→ Directions for this task: Go through the data below and copy each line where the word "return" occurs.

→ Records supplied:

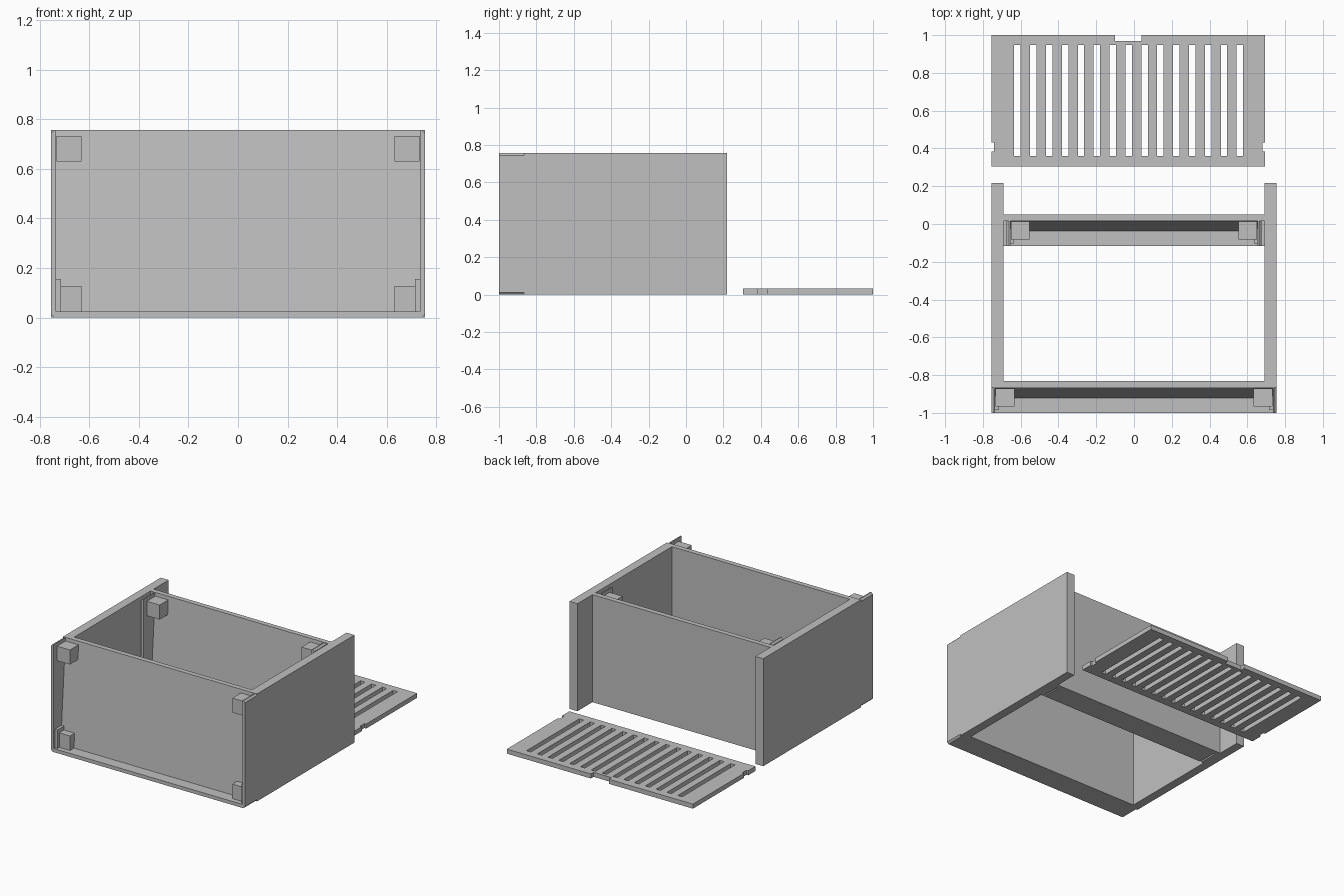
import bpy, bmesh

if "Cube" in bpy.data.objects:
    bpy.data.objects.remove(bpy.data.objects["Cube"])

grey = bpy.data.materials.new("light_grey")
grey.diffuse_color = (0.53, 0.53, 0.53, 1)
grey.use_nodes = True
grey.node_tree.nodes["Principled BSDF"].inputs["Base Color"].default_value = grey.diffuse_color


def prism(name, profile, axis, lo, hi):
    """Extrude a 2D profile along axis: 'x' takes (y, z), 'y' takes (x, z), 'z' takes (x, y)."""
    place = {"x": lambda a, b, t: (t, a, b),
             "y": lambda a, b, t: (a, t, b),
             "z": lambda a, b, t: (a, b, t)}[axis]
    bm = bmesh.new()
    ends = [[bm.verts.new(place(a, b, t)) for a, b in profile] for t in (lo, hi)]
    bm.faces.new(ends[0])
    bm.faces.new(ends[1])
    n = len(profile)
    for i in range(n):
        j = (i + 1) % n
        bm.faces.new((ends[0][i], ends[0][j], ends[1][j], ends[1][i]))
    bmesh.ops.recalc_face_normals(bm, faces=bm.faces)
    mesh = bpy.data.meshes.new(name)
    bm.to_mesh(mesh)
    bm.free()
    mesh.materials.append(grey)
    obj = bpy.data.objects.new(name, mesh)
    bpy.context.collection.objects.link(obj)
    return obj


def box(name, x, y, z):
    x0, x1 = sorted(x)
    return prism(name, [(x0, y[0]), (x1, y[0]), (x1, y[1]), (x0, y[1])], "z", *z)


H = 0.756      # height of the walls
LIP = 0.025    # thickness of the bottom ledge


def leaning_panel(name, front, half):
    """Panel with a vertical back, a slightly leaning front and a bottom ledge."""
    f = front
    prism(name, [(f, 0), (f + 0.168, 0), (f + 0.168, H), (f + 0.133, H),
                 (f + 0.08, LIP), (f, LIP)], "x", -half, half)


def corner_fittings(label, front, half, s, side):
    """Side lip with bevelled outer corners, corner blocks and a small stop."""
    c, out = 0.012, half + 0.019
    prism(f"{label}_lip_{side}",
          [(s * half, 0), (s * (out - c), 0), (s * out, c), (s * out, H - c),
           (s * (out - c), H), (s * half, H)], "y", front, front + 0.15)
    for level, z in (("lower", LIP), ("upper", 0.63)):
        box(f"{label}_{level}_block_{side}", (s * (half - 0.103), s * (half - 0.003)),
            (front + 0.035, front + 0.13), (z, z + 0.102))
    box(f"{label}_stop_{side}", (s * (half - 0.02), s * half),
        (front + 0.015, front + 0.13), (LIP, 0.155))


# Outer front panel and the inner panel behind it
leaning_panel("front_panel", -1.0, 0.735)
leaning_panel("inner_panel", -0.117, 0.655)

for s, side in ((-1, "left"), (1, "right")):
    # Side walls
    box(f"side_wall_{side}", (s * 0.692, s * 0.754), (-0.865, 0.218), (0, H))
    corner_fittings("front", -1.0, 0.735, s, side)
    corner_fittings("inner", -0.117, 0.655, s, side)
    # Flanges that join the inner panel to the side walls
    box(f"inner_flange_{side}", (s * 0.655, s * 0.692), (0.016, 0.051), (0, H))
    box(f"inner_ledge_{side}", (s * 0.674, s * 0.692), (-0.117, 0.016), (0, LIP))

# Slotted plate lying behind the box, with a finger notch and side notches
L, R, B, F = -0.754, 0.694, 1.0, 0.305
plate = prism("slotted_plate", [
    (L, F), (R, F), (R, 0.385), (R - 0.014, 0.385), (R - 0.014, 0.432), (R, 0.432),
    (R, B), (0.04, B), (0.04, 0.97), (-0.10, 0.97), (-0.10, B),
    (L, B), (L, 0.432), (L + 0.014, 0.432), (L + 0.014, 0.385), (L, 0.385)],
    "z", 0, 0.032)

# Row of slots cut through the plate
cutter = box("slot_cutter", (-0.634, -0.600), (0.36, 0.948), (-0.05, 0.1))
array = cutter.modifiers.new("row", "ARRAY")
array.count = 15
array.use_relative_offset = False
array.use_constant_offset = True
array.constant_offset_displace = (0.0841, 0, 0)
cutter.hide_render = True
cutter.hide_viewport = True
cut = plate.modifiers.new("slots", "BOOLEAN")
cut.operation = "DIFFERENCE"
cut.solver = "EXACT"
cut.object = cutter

→ Task answer:
    return obj
    return prism(name, [(x0, y[0]), (x1, y[0]), (x1, y[1]), (x0, y[1])], "z", *z)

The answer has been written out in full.